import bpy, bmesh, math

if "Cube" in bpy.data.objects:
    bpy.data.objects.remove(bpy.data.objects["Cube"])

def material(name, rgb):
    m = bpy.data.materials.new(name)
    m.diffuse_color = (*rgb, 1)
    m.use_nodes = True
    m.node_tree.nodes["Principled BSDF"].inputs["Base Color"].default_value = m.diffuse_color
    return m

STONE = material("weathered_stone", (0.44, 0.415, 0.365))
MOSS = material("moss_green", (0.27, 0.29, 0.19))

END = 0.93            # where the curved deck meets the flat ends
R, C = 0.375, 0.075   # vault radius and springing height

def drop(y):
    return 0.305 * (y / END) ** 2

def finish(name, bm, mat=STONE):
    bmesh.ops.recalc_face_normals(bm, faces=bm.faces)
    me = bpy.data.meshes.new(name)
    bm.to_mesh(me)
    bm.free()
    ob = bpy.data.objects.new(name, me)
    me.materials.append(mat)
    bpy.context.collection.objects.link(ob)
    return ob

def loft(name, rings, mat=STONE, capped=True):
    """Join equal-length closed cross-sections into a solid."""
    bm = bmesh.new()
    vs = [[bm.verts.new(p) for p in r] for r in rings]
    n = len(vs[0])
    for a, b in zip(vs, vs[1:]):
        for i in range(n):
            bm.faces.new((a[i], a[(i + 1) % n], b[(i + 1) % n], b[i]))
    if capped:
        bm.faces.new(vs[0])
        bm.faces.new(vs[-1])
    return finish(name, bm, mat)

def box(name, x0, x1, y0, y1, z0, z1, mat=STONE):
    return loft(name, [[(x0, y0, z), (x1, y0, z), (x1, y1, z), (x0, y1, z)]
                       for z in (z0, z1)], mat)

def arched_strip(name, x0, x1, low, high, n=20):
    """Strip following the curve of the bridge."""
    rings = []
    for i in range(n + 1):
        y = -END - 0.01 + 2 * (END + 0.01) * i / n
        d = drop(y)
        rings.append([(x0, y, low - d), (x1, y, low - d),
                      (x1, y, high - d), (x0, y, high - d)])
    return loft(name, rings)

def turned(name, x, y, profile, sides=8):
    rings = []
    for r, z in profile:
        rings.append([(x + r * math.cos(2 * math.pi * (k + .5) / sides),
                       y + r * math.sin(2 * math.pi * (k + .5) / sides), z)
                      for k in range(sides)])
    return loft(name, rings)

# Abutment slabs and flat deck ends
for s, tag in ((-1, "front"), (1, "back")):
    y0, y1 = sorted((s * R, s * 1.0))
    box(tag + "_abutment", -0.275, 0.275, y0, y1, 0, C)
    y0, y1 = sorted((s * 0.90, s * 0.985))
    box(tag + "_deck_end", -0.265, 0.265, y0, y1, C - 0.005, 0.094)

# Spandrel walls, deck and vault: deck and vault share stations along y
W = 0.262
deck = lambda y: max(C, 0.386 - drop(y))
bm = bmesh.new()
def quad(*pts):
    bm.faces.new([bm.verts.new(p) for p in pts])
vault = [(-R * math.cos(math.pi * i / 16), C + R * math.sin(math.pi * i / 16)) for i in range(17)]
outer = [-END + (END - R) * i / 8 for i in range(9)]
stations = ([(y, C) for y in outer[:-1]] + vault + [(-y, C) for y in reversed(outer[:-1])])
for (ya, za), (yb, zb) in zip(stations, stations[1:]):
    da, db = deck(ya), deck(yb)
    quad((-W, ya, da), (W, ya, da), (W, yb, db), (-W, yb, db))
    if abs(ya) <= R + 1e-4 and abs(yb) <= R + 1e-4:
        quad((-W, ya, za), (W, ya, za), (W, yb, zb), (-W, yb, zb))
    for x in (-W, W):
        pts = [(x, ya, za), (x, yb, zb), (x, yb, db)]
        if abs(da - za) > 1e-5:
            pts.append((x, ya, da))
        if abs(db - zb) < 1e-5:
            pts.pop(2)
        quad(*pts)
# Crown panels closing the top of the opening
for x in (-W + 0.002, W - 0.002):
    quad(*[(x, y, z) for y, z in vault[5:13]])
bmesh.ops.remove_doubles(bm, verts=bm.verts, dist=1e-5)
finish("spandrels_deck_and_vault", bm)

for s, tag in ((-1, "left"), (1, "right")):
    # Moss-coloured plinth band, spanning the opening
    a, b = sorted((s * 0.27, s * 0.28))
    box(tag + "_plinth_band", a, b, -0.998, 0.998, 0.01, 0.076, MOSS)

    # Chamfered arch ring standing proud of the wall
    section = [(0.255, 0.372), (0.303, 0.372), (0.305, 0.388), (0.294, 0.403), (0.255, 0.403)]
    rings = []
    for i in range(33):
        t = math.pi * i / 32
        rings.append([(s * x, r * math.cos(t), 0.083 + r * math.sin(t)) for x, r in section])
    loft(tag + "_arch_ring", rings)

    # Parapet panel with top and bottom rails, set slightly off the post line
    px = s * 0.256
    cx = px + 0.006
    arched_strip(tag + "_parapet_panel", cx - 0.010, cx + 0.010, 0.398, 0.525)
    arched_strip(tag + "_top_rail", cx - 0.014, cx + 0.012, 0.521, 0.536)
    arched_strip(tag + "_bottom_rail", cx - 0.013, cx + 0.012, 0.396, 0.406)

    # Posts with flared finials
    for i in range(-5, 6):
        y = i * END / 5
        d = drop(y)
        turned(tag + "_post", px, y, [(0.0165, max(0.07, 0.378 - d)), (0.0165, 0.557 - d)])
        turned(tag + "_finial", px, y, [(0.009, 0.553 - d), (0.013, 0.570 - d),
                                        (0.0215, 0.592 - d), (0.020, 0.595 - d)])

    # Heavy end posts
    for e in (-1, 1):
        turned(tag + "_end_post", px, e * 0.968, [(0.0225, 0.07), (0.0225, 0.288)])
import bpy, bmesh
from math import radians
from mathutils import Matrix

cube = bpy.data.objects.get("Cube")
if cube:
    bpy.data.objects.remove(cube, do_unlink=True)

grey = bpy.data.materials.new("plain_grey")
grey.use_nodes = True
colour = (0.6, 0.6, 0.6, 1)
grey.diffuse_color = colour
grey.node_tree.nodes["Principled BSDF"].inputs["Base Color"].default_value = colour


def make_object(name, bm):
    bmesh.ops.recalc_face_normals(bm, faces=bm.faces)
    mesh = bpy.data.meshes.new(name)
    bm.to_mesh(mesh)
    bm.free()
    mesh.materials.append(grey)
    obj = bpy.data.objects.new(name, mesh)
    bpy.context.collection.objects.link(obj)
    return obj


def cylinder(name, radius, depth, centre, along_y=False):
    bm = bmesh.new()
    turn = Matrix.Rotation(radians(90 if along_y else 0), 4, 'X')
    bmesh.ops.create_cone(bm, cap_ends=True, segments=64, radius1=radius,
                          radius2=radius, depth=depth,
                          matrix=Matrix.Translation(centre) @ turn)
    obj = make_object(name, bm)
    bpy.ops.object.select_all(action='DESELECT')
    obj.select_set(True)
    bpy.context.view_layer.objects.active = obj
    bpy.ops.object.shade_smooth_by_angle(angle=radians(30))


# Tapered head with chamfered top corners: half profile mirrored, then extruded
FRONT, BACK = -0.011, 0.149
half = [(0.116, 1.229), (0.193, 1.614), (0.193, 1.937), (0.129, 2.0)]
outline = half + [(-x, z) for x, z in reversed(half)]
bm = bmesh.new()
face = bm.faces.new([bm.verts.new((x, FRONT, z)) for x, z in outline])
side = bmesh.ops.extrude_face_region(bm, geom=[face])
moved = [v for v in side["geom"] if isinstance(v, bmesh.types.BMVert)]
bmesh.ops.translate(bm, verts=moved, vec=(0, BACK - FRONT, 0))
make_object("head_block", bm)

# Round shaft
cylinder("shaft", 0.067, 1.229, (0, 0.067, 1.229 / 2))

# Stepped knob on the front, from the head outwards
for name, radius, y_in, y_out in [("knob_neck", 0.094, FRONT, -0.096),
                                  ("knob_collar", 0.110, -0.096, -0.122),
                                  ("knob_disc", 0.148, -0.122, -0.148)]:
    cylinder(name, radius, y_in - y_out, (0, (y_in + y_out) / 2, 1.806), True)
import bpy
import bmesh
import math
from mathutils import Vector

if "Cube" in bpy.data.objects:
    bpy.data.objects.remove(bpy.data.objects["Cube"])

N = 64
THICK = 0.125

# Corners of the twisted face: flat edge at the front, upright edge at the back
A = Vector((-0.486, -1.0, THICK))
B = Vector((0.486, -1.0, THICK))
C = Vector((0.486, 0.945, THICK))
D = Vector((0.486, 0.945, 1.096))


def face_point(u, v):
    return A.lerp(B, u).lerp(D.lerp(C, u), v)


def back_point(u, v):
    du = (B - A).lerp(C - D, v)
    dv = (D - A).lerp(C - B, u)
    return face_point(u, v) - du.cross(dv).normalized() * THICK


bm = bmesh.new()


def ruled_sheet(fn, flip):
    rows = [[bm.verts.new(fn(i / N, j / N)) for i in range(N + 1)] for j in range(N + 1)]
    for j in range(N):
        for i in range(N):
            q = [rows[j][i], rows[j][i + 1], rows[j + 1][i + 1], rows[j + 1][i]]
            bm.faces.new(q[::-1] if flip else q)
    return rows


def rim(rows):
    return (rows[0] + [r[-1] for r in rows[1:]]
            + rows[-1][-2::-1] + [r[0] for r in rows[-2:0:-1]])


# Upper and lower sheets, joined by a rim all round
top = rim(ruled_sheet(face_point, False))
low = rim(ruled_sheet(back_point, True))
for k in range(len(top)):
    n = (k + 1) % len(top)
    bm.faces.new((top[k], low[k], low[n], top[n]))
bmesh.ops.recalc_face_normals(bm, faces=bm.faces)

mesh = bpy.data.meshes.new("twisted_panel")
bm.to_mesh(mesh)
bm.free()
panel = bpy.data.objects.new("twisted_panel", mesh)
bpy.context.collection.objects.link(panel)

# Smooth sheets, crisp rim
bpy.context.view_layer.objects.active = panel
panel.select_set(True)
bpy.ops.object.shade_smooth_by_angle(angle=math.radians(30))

= = = =

§ **What you need to do**
All lines with the word "loft" should be copied from the material above.

§ **Expected answer**
def loft(name, rings, mat=STONE, capped=True):
    return loft(name, [[(x0, y0, z), (x1, y0, z), (x1, y1, z), (x0, y1, z)]
    return loft(name, rings)
    return loft(name, rings)
    loft(tag + "_arch_ring", rings)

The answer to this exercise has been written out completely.